Itasca, IL — The National Safety Council is calling on employers to restrict cannabis use among workers in safety-sensitive positions – regardless of whether cannabis consumption is allowed by their state, in a new policy position released Oct. 21.

Studies have shown that workers under the influence of cannabis can experience impaired body movement, altered senses, difficulty thinking and problem-solving, impaired memory, an altered sense of time, changes in mood, and – when taken in high doses – hallucinations and delusions.

In 2019, NSC surveyed more than 500 employers about the effects of cannabis in the workplace. Results show that:

  • 81% were concerned about the drug having a negative impact on their workforce.
  • 71% indicated their organization’s written policies cover employee use of illicit cannabis, while only 54% said their policies cover employee use of legal or prescribed cannabis.
  • 24% indicated they would dismiss an employee found to be misusing legal cannabis, such as being under the influence while on the job, while only 7% said they would relocate the employee to a position of lesser responsibility.

“Research clearly shows that cannabis impacts a person’s psychomotor skills and cognitive ability,” said Lorraine M. Martin, president and CEO of NSC, in an Oct. 21 press release. “In order to protect our employees and those around them, we need to acknowledge the impairing effects of cannabis.
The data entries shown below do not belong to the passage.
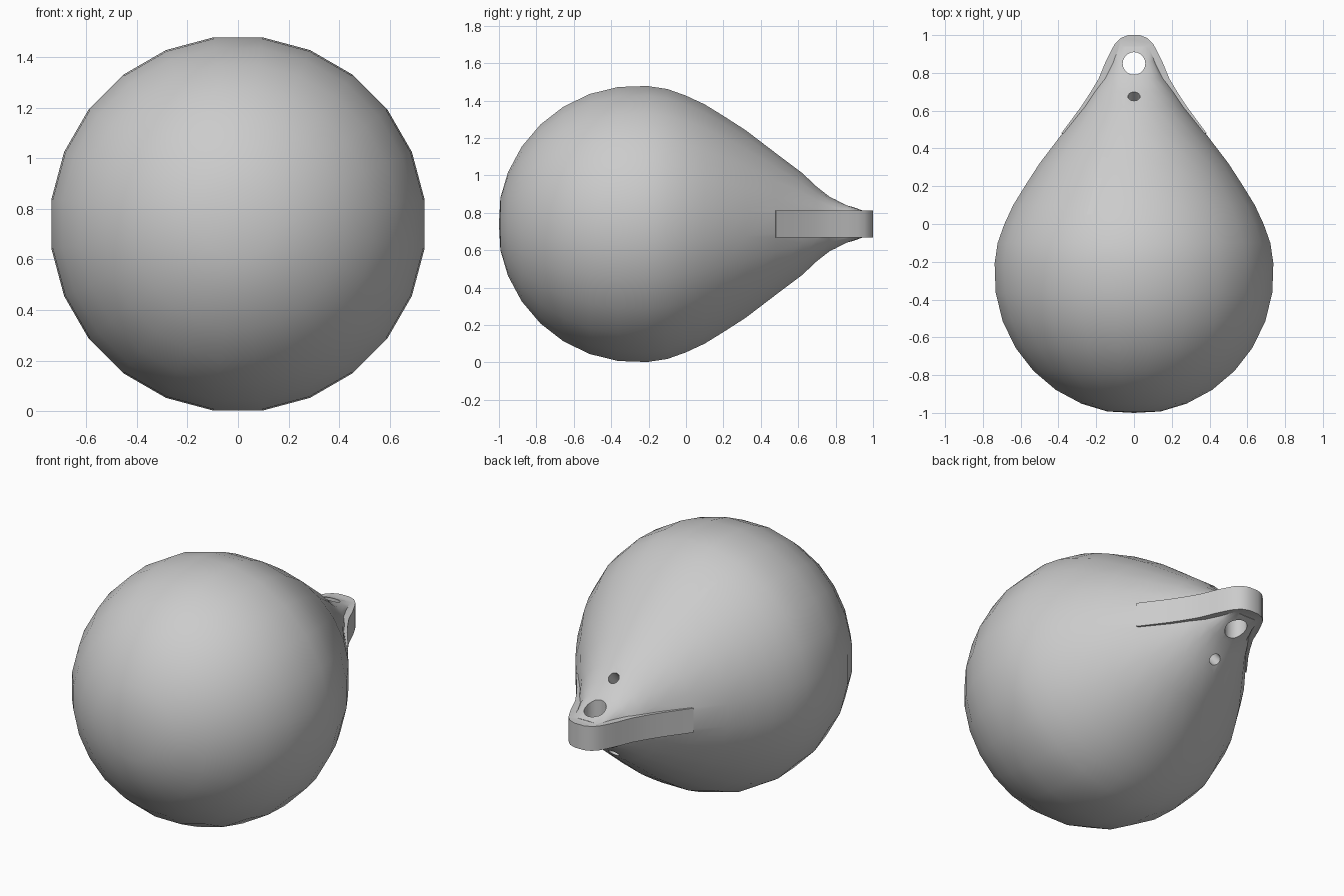
import bpy, bmesh, math
from mathutils import Vector

if "Cube" in bpy.data.objects:
    bpy.data.objects.remove(bpy.data.objects["Cube"])

CZ = 0.74      # height of the buoy axis
SIDES = 24


def make_object(name, bm):
    bmesh.ops.recalc_face_normals(bm, faces=bm.faces)
    mesh = bpy.data.meshes.new(name)
    bm.to_mesh(mesh)
    bm.free()
    ob = bpy.data.objects.new(name, mesh)
    bpy.context.collection.objects.link(ob)
    return ob


def combine(target, tool, operation):
    mod = target.modifiers.new(tool.name, 'BOOLEAN')
    mod.operation = operation
    mod.solver = 'EXACT'
    mod.object = tool
    bpy.context.view_layer.objects.active = target
    bpy.ops.object.modifier_apply(modifier=mod.name)
    bpy.data.objects.remove(tool)


def cutter(name, radius, depth, location, tilt=0):
    bpy.ops.mesh.primitive_cylinder_add(vertices=20, radius=radius, depth=depth,
                                        location=location, rotation=(tilt, 0, 0))
    ob = bpy.context.object
    ob.name = name
    ob.hide_render = True
    return ob


# Buoy body: sphere rear, tapering neck; rows are y, half width, half height, squareness
R = 0.746
rows = [(-0.26 - R * math.cos(a), R * math.sin(a), R * math.sin(a), 2)
        for a in [math.radians(d) for d in (11, 22, 34, 46, 58, 70, 82, 94)]]
rows += [(-0.1, .728, .728, 2), (0.0, .692, .692, 2), (0.1, .645, .645, 2),
         (0.2, .583, .583, 2), (0.32, .505, .505, 2), (0.48, .382, .382, 2),
         (0.62, .272, .276, 2), (0.70, .22, .2, 2.1), (0.77, .165, .145, 2.5),
         (0.86, .12, .103, 3.5), (0.94, .095, .074, 5)]
bm = bmesh.new()
rings = []
for y, w, h, p in rows:
    ring = []
    for i in range(SIDES):
        a = 2 * math.pi * (i + 0.5) / SIDES
        c, s = math.cos(a), math.sin(a)
        x = math.copysign(abs(c) ** (2 / p), c) * w
        z = math.copysign(abs(s) ** (2 / p), s) * h
        ring.append(bm.verts.new((x, y, CZ + z)))
    rings.append(ring)
for r0, r1 in zip(rings, rings[1:]):
    for i in range(SIDES):
        j = (i + 1) % SIDES
        bm.faces.new((r0[i], r0[j], r1[j], r1[i]))
tip = bm.verts.new((0, -1.0, CZ))
for i in range(SIDES):
    bm.faces.new((tip, rings[0][i], rings[0][(i + 1) % SIDES]))
bm.faces.new(rings[-1])
body = make_object("buoy_body", bm)

# Mooring lug: flat plate with flared flanges and a rounded end
half = [(0.30, 0.47), (0.385, 0.48), (0.283, 0.617), (0.235, 0.69), (0.187, 0.77),
        (0.15, 0.86), (0.12, 0.92), (0.10, 0.955), (0.07, 0.985), (0.03, 1.0)]
outline = half + [(-x, y) for x, y in reversed(half)]
bm = bmesh.new()
face = bm.faces.new([bm.verts.new((x, y, CZ - 0.072)) for x, y in outline])
ext = bmesh.ops.extrude_face_region(bm, geom=[face])
bmesh.ops.translate(bm, vec=(0, 0, 0.144),
                    verts=[v for v in ext['geom'] if isinstance(v, bmesh.types.BMVert)])
combine(body, make_object("mooring_lug", bm), 'UNION')

# Rope hole through the lug, and a small blind hole in each sloping side
combine(body, cutter("rope_hole", 0.06, 1, (0, 0.85, CZ)), 'DIFFERENCE')
for s in (1, -1):
    combine(body, cutter("small_hole", 0.032, 0.2, (0, 0.67, CZ + s * 0.215),
                         -s * math.radians(40)), 'DIFFERENCE')

# Slim, almost flush strip lying on the upper surface
bm = bmesh.new()
strip = []
for k in range(9):
    t = k / 8
    y = 0.05 + 0.31 * t
    x = -0.25 + 0.08 * t
    pair = []
    for dx in (0, 0.033):
        hit, loc, nor, _ = body.ray_cast(Vector((x + dx, y, 3)), Vector((0, 0, -1)))
        pair.append(bm.verts.new(loc + nor * 0.002))
    strip.append(pair)
for a, b in zip(strip, strip[1:]):
    bm.faces.new((a[0], a[1], b[1], b[0]))
surface_strip = make_object("surface_strip", bm)

# Smooth shading with crisp lug and hole edges
bpy.ops.object.select_all(action='DESELECT')
for ob in (body, surface_strip):
    ob.select_set(True)
bpy.context.view_layer.objects.active = body
bpy.ops.object.shade_smooth_by_angle(angle=math.radians(32))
We urge employers to implement policies stating no amount of cannabis consumption is acceptable for those who work in safety-sensitive positions.”